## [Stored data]

····················

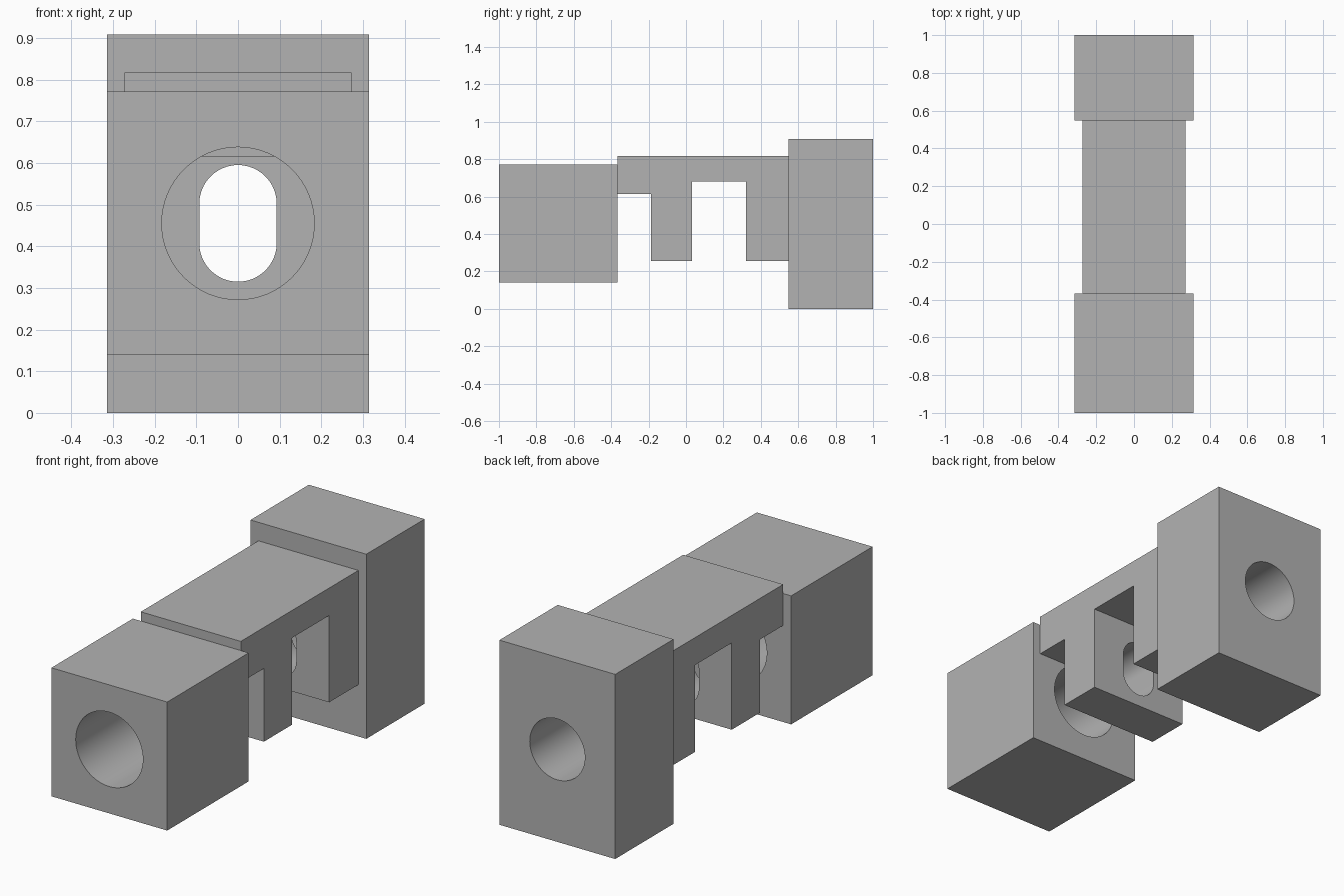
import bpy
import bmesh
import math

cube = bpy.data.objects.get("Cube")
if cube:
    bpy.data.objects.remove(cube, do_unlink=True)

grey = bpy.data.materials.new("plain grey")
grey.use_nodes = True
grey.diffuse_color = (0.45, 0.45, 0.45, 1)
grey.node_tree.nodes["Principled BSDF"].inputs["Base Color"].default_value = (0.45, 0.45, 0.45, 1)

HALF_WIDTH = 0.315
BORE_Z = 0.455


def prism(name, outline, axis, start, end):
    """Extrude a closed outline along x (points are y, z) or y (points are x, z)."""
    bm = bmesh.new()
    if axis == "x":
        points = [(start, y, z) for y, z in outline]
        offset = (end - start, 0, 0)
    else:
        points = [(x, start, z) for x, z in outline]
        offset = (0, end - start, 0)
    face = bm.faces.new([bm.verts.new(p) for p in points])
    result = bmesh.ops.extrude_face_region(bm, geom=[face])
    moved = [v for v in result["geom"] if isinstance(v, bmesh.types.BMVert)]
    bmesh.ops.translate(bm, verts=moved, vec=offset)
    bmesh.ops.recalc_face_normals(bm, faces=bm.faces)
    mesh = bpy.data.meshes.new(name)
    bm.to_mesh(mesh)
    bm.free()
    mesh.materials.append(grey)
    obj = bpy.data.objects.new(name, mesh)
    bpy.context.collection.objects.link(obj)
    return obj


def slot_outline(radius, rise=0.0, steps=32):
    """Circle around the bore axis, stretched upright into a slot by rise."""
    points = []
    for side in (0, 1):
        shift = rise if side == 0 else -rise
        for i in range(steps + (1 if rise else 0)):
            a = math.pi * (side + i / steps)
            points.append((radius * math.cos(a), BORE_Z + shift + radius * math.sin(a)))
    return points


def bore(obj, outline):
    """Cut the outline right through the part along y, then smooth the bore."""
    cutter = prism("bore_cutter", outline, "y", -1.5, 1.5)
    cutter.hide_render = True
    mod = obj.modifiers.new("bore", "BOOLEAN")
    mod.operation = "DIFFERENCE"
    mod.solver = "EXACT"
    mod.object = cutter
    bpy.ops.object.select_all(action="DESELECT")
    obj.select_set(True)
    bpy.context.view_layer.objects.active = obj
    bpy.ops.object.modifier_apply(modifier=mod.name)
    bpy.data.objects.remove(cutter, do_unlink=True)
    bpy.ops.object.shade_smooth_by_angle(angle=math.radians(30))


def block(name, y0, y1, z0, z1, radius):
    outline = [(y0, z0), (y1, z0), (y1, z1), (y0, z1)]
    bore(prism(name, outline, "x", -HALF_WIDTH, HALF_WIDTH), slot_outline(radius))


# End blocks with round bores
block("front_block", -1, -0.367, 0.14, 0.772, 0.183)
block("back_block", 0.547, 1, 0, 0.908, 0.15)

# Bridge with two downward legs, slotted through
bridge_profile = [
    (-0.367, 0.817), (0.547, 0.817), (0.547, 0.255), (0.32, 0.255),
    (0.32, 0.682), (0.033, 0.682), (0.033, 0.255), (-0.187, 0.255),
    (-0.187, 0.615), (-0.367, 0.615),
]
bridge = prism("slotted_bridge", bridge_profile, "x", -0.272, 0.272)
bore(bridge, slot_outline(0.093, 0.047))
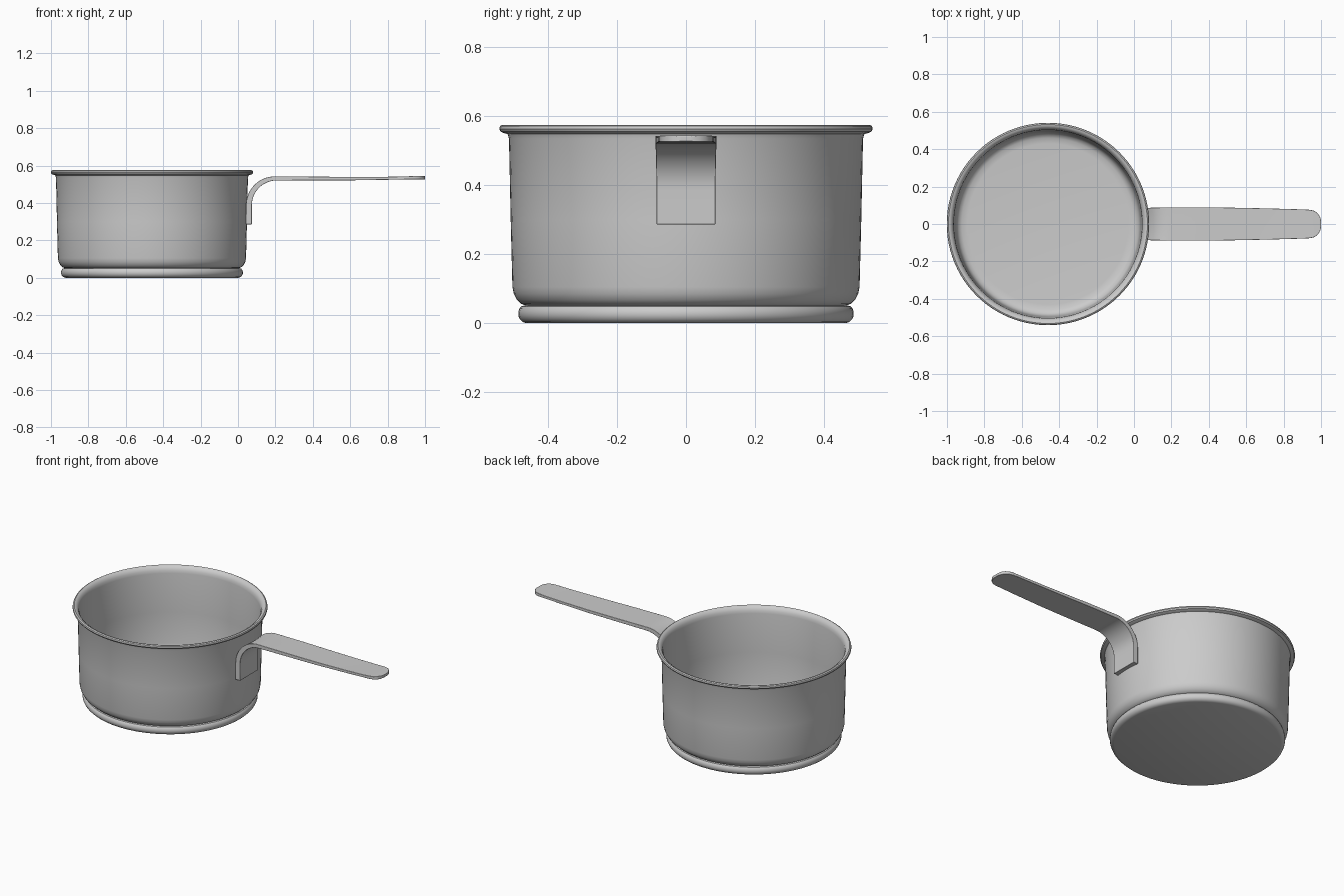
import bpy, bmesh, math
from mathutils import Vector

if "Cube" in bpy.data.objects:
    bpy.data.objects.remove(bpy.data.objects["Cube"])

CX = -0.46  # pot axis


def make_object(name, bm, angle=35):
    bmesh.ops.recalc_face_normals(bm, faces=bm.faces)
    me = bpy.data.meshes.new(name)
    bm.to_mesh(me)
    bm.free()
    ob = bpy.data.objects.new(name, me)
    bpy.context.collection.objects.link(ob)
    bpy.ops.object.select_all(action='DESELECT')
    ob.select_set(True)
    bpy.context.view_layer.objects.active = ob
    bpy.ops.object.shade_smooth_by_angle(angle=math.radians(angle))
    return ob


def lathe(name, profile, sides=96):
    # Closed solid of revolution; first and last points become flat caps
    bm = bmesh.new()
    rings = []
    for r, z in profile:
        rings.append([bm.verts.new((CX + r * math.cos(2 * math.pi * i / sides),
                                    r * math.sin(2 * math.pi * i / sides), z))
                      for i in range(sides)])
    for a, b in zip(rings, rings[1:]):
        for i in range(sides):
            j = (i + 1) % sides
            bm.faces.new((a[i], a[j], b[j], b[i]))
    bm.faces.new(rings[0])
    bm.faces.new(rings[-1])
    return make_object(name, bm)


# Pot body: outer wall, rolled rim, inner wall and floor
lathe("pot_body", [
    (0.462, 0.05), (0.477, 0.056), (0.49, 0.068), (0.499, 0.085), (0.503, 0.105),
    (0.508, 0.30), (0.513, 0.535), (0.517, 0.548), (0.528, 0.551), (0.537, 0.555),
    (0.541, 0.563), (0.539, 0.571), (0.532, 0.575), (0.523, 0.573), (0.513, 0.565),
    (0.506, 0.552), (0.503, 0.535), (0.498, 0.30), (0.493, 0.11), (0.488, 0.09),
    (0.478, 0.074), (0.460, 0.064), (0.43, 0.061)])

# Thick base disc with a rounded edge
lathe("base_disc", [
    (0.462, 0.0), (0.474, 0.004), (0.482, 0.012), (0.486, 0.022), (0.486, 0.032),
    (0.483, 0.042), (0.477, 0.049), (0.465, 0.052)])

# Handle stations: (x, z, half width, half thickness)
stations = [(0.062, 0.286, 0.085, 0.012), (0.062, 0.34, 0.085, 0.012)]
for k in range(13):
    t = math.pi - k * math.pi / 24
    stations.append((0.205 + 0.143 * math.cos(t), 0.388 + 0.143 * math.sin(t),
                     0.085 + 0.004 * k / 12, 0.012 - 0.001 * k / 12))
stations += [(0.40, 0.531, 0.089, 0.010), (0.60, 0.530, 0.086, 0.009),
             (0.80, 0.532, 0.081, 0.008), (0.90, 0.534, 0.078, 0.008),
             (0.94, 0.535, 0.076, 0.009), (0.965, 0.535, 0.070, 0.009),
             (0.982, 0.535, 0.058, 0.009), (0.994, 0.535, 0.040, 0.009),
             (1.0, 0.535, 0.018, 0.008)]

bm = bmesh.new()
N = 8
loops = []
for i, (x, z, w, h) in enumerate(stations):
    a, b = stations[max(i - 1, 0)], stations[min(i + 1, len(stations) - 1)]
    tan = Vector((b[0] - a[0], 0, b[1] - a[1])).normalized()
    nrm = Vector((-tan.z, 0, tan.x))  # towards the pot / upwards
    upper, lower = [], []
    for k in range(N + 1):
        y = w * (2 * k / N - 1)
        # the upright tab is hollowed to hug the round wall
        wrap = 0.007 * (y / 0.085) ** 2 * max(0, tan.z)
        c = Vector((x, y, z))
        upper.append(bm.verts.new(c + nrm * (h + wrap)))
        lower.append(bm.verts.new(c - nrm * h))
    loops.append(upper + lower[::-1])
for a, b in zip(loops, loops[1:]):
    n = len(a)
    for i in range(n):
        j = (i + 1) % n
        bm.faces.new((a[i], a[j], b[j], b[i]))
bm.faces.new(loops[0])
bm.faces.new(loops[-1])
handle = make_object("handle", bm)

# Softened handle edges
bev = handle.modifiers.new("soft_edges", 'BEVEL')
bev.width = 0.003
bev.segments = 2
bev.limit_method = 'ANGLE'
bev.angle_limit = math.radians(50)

····················

## [WORK REQUEST]
In the copy, include every record exactly and no pictures.

## [OUTPUT OF THE TASK]
import bpy
import bmesh
import math

cube = bpy.data.objects.get("Cube")
if cube:
    bpy.data.objects.remove(cube, do_unlink=True)

grey = bpy.data.materials.new("plain grey")
grey.use_nodes = True
grey.diffuse_color = (0.45, 0.45, 0.45, 1)
grey.node_tree.nodes["Principled BSDF"].inputs["Base Color"].default_value = (0.45, 0.45, 0.45, 1)

HALF_WIDTH = 0.315
BORE_Z = 0.455


def prism(name, outline, axis, start, end):
    """Extrude a closed outline along x (points are y, z) or y (points are x, z)."""
    bm = bmesh.new()
    if axis == "x":
        points = [(start, y, z) for y, z in outline]
        offset = (end - start, 0, 0)
    else:
        points = [(x, start, z) for x, z in outline]
        offset = (0, end - start, 0)
    face = bm.faces.new([bm.verts.new(p) for p in points])
    result = bmesh.ops.extrude_face_region(bm, geom=[face])
    moved = [v for v in result["geom"] if isinstance(v, bmesh.types.BMVert)]
    bmesh.ops.translate(bm, verts=moved, vec=offset)
    bmesh.ops.recalc_face_normals(bm, faces=bm.faces)
    mesh = bpy.data.meshes.new(name)
    bm.to_mesh(mesh)
    bm.free()
    mesh.materials.append(grey)
    obj = bpy.data.objects.new(name, mesh)
    bpy.context.collection.objects.link(obj)
    return obj


def slot_outline(radius, rise=0.0, steps=32):
    """Circle around the bore axis, stretched upright into a slot by rise."""
    points = []
    for side in (0, 1):
        shift = rise if side == 0 else -rise
        for i in range(steps + (1 if rise else 0)):
            a = math.pi * (side + i / steps)
            points.append((radius * math.cos(a), BORE_Z + shift + radius * math.sin(a)))
    return points


def bore(obj, outline):
    """Cut the outline right through the part along y, then smooth the bore."""
    cutter = prism("bore_cutter", outline, "y", -1.5, 1.5)
    cutter.hide_render = True
    mod = obj.modifiers.new("bore", "BOOLEAN")
    mod.operation = "DIFFERENCE"
    mod.solver = "EXACT"
    mod.object = cutter
    bpy.ops.object.select_all(action="DESELECT")
    obj.select_set(True)
    bpy.context.view_layer.objects.active = obj
    bpy.ops.object.modifier_apply(modifier=mod.name)
    bpy.data.objects.remove(cutter, do_unlink=True)
    bpy.ops.object.shade_smooth_by_angle(angle=math.radians(30))


def block(name, y0, y1, z0, z1, radius):
    outline = [(y0, z0), (y1, z0), (y1, z1), (y0, z1)]
    bore(prism(name, outline, "x", -HALF_WIDTH, HALF_WIDTH), slot_outline(radius))


# End blocks with round bores
block("front_block", -1, -0.367, 0.14, 0.772, 0.183)
block("back_block", 0.547, 1, 0, 0.908, 0.15)

# Bridge with two downward legs, slotted through
bridge_profile = [
    (-0.367, 0.817), (0.547, 0.817), (0.547, 0.255), (0.32, 0.255),
    (0.32, 0.682), (0.033, 0.682), (0.033, 0.255), (-0.187, 0.255),
    (-0.187, 0.615), (-0.367, 0.615),
]
bridge = prism("slotted_bridge", bridge_profile, "x", -0.272, 0.272)
bore(bridge, slot_outline(0.093, 0.047))
import bpy, bmesh, math
from mathutils import Vector

if "Cube" in bpy.data.objects:
    bpy.data.objects.remove(bpy.data.objects["Cube"])

CX = -0.46  # pot axis


def make_object(name, bm, angle=35):
    bmesh.ops.recalc_face_normals(bm, faces=bm.faces)
    me = bpy.data.meshes.new(name)
    bm.to_mesh(me)
    bm.free()
    ob = bpy.data.objects.new(name, me)
    bpy.context.collection.objects.link(ob)
    bpy.ops.object.select_all(action='DESELECT')
    ob.select_set(True)
    bpy.context.view_layer.objects.active = ob
    bpy.ops.object.shade_smooth_by_angle(angle=math.radians(angle))
    return ob


def lathe(name, profile, sides=96):
    # Closed solid of revolution; first and last points become flat caps
    bm = bmesh.new()
    rings = []
    for r, z in profile:
        rings.append([bm.verts.new((CX + r * math.cos(2 * math.pi * i / sides),
                                    r * math.sin(2 * math.pi * i / sides), z))
                      for i in range(sides)])
    for a, b in zip(rings, rings[1:]):
        for i in range(sides):
            j = (i + 1) % sides
            bm.faces.new((a[i], a[j], b[j], b[i]))
    bm.faces.new(rings[0])
    bm.faces.new(rings[-1])
    return make_object(name, bm)


# Pot body: outer wall, rolled rim, inner wall and floor
lathe("pot_body", [
    (0.462, 0.05), (0.477, 0.056), (0.49, 0.068), (0.499, 0.085), (0.503, 0.105),
    (0.508, 0.30), (0.513, 0.535), (0.517, 0.548), (0.528, 0.551), (0.537, 0.555),
    (0.541, 0.563), (0.539, 0.571), (0.532, 0.575), (0.523, 0.573), (0.513, 0.565),
    (0.506, 0.552), (0.503, 0.535), (0.498, 0.30), (0.493, 0.11), (0.488, 0.09),
    (0.478, 0.074), (0.460, 0.064), (0.43, 0.061)])

# Thick base disc with a rounded edge
lathe("base_disc", [
    (0.462, 0.0), (0.474, 0.004), (0.482, 0.012), (0.486, 0.022), (0.486, 0.032),
    (0.483, 0.042), (0.477, 0.049), (0.465, 0.052)])

# Handle stations: (x, z, half width, half thickness)
stations = [(0.062, 0.286, 0.085, 0.012), (0.062, 0.34, 0.085, 0.012)]
for k in range(13):
    t = math.pi - k * math.pi / 24
    stations.append((0.205 + 0.143 * math.cos(t), 0.388 + 0.143 * math.sin(t),
                     0.085 + 0.004 * k / 12, 0.012 - 0.001 * k / 12))
stations += [(0.40, 0.531, 0.089, 0.010), (0.60, 0.530, 0.086, 0.009),
             (0.80, 0.532, 0.081, 0.008), (0.90, 0.534, 0.078, 0.008),
             (0.94, 0.535, 0.076, 0.009), (0.965, 0.535, 0.070, 0.009),
             (0.982, 0.535, 0.058, 0.009), (0.994, 0.535, 0.040, 0.009),
             (1.0, 0.535, 0.018, 0.008)]

bm = bmesh.new()
N = 8
loops = []
for i, (x, z, w, h) in enumerate(stations):
    a, b = stations[max(i - 1, 0)], stations[min(i + 1, len(stations) - 1)]
    tan = Vector((b[0] - a[0], 0, b[1] - a[1])).normalized()
    nrm = Vector((-tan.z, 0, tan.x))  # towards the pot / upwards
    upper, lower = [], []
    for k in range(N + 1):
        y = w * (2 * k / N - 1)
        # the upright tab is hollowed to hug the round wall
        wrap = 0.007 * (y / 0.085) ** 2 * max(0, tan.z)
        c = Vector((x, y, z))
        upper.append(bm.verts.new(c + nrm * (h + wrap)))
        lower.append(bm.verts.new(c - nrm * h))
    loops.append(upper + lower[::-1])
for a, b in zip(loops, loops[1:]):
    n = len(a)
    for i in range(n):
        j = (i + 1) % n
        bm.faces.new((a[i], a[j], b[j], b[i]))
bm.faces.new(loops[0])
bm.faces.new(loops[-1])
handle = make_object("handle", bm)

# Softened handle edges
bev = handle.modifiers.new("soft_edges", 'BEVEL')
bev.width = 0.003
bev.segments = 2
bev.limit_method = 'ANGLE'
bev.angle_limit = math.radians(50)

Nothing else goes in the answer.